It’s a pretty spring wildflower, with flat green leaves. I’ve seen them sprouting in earliest spring, popping out of the dried leaves on the forest floor along with trout lilies, anemones, and hepatica. Wild leeks is another name for them. Odd to think of the pretty spring flower as a vegetable.
There were baskets of them for sale at the Greenmarket in Union Square, New York City. They’re quite delicious–a spicy, oniony taste, but light and delicate. I’ve nibbled them raw, and I imagine they’d be delectable when stir-fried in butter (of course leather boots are delectable when stir-fried in butter.)
Folklorists note: Some websites will tell you that these are the plants in the fairy tale about Rapunzel–remember, Rapunzel’s mother craved the ramps (also called rampion, or rapunzel) growing in her neighbor’s garden, and her husband finally stole some for her. Unfortunately the neighbor turned out to be an evil witch and demanded their baby in return for the stolen plants. But sadly for folklore, the ramps that grow in American woodlands are a native plant (Allium tricoccum) not the same as the European ramp (Campanula rapunculus). Too bad, it’s a great story.

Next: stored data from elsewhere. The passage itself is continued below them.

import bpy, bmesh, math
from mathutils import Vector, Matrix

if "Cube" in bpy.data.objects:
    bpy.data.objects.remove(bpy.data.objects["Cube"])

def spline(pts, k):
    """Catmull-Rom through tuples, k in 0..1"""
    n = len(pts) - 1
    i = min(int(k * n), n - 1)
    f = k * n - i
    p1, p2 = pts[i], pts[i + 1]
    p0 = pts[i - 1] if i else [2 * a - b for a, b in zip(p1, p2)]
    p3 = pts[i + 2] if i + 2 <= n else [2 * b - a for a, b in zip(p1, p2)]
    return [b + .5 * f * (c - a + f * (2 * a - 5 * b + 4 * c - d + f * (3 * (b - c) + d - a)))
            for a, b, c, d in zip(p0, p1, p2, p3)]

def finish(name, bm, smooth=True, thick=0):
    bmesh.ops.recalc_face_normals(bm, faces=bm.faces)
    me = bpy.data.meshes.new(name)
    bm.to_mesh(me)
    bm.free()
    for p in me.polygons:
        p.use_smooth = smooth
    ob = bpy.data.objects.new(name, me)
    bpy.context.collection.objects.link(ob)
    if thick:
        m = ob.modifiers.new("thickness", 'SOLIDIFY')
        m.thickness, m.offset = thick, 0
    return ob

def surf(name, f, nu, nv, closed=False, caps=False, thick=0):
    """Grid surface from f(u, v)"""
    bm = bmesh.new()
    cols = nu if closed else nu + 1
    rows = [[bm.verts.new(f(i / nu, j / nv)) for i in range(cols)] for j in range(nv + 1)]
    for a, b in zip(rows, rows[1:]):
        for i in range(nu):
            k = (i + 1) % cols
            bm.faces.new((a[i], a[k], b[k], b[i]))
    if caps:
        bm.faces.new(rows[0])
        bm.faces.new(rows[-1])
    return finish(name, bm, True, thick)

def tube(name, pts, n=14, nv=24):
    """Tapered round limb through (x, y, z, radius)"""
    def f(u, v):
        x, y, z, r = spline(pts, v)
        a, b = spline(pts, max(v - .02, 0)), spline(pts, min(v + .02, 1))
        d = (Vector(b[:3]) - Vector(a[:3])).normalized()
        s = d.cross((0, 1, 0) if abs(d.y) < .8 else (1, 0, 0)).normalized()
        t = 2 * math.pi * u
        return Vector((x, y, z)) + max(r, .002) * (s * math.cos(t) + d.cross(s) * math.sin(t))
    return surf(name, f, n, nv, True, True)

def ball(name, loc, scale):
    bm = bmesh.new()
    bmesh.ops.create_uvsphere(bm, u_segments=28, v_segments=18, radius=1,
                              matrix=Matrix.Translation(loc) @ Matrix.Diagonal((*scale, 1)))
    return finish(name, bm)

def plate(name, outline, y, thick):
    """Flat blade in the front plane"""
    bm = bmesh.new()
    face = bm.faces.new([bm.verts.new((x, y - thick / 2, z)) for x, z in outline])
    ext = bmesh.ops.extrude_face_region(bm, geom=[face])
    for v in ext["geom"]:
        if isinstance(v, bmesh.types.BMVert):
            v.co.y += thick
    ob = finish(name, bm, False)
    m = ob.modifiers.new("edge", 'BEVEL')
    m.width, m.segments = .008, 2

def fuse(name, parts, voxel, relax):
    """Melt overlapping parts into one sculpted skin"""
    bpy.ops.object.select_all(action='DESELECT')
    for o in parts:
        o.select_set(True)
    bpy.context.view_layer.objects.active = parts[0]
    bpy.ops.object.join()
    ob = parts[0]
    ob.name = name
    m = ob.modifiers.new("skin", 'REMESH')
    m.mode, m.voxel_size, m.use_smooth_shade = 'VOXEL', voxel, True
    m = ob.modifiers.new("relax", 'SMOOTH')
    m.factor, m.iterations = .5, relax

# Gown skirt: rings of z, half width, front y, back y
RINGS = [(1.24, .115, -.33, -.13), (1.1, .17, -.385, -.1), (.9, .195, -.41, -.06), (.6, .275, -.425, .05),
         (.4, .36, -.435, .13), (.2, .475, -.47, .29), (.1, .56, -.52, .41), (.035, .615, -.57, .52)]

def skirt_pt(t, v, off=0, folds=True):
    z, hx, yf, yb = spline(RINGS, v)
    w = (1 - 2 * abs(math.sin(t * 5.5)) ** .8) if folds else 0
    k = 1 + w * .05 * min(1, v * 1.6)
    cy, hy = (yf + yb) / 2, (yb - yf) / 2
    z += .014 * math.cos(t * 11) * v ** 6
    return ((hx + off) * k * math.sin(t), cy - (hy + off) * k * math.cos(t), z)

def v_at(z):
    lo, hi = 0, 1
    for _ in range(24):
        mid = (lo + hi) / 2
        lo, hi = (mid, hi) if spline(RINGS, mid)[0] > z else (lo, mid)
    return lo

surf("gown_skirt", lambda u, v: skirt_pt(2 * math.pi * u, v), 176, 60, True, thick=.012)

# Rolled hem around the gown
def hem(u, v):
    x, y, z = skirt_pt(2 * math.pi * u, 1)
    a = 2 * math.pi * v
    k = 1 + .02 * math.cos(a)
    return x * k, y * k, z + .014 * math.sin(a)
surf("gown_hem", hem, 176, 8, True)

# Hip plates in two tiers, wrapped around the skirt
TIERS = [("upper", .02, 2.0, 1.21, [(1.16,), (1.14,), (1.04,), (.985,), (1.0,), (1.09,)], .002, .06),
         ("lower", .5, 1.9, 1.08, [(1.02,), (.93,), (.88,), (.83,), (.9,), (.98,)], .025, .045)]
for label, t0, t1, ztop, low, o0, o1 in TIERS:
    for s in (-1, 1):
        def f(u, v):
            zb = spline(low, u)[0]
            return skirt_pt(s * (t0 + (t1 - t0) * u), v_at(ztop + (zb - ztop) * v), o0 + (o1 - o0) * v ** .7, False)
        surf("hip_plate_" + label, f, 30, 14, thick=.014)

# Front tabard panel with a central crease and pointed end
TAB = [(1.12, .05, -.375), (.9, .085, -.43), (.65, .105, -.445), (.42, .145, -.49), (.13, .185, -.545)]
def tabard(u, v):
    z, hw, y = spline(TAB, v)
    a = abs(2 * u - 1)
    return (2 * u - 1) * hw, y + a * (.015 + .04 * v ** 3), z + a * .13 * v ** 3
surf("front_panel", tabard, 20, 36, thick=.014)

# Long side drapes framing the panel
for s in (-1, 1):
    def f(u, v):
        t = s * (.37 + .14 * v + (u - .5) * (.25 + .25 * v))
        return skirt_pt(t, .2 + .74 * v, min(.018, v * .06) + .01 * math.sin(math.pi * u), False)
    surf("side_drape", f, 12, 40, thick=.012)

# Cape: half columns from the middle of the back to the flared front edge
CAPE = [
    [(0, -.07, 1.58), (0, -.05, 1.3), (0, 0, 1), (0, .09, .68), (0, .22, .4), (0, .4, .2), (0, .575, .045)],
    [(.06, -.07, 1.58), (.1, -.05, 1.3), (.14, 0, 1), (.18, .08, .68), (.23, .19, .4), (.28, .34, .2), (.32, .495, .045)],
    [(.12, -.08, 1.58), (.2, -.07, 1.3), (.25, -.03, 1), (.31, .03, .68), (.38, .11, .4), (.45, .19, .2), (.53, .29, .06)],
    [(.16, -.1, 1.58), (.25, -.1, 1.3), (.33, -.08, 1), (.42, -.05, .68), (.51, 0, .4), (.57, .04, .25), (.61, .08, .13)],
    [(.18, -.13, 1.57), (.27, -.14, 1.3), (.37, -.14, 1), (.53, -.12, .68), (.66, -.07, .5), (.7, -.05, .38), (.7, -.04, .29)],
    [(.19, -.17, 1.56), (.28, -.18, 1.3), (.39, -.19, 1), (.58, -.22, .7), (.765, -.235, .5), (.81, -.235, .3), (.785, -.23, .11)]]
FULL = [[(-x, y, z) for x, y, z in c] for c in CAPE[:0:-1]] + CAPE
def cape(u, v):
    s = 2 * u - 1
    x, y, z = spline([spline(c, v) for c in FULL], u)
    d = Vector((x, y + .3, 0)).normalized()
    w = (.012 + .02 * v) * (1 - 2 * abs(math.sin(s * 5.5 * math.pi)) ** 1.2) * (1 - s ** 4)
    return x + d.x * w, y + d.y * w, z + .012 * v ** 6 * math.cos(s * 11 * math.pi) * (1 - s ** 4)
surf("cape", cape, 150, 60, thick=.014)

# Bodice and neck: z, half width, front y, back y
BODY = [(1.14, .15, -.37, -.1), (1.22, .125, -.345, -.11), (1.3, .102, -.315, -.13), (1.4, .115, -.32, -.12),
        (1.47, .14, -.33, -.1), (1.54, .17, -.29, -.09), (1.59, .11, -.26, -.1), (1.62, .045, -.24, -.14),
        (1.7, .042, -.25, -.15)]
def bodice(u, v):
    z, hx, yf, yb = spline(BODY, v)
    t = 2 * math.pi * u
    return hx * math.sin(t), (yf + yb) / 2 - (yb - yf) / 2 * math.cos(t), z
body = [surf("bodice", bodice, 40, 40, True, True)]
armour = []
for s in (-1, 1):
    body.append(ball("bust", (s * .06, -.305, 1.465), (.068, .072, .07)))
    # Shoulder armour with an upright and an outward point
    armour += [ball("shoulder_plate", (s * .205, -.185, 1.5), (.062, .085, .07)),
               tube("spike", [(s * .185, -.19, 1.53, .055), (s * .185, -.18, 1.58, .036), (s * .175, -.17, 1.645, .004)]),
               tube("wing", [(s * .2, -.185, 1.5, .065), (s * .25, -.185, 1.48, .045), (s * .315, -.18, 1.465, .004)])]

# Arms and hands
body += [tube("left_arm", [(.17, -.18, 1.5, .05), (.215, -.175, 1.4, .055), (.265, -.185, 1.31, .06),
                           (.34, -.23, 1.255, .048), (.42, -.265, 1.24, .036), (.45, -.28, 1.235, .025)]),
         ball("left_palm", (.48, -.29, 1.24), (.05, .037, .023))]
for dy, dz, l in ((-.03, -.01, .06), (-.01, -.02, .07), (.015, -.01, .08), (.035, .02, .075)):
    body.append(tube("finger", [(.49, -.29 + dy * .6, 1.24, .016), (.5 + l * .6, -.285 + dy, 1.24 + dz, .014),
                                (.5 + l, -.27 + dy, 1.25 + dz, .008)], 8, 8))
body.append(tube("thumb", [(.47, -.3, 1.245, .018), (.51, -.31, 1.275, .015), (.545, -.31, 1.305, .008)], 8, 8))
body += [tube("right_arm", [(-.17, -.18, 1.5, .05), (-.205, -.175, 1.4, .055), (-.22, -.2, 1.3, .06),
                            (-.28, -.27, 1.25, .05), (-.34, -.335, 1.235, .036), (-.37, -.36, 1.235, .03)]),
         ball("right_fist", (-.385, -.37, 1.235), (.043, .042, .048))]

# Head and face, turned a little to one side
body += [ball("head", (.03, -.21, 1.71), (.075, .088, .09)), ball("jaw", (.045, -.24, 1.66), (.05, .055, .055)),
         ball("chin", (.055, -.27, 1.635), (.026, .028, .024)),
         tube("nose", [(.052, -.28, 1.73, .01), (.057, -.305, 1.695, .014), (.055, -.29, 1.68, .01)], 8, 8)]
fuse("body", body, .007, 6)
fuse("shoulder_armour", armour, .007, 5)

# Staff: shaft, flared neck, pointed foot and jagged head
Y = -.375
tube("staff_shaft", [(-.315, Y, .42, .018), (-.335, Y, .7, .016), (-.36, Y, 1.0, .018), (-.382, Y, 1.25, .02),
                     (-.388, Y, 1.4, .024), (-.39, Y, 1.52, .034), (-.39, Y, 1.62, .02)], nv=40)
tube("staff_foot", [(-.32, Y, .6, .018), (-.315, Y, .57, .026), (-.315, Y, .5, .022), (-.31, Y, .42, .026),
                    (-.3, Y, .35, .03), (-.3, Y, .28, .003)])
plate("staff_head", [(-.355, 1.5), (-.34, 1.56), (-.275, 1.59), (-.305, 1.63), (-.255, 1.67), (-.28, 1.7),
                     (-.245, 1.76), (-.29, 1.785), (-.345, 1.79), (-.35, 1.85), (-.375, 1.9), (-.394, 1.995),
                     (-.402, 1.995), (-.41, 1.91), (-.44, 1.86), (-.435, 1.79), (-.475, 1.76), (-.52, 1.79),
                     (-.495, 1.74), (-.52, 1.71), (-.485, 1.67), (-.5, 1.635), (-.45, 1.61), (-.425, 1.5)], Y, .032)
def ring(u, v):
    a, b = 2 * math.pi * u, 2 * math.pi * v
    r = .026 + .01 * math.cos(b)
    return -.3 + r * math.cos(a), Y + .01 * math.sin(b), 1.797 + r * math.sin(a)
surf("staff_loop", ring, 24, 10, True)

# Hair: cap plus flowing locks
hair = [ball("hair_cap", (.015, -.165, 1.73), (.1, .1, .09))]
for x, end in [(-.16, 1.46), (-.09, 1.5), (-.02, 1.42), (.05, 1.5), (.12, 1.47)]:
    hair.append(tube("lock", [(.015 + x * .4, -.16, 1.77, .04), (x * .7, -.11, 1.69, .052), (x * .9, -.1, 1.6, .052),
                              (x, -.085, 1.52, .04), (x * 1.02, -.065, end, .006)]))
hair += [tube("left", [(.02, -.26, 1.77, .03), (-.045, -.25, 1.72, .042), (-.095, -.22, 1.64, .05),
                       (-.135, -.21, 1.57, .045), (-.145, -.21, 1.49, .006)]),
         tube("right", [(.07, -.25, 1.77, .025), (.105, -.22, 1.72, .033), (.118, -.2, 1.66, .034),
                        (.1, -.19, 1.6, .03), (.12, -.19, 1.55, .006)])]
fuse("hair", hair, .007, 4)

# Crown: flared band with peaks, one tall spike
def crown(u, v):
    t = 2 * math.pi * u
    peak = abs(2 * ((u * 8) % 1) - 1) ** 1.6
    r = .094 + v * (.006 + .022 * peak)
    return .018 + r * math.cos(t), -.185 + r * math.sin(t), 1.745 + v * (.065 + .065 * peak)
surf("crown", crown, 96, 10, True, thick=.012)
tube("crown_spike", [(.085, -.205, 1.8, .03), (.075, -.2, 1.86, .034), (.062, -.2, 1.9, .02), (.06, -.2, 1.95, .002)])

Anyway. American ramps are a tasty spring treat, and it’s great to see people buying local and enjoying a taste of the wild. It’s a taste best enjoyed in moderation, though–a few ramps tossed in an occasional springtime salad are fine, but some states have huge ramp festivals, and ramp populations are not on the increase.
The best kind of vegetable: local and organic!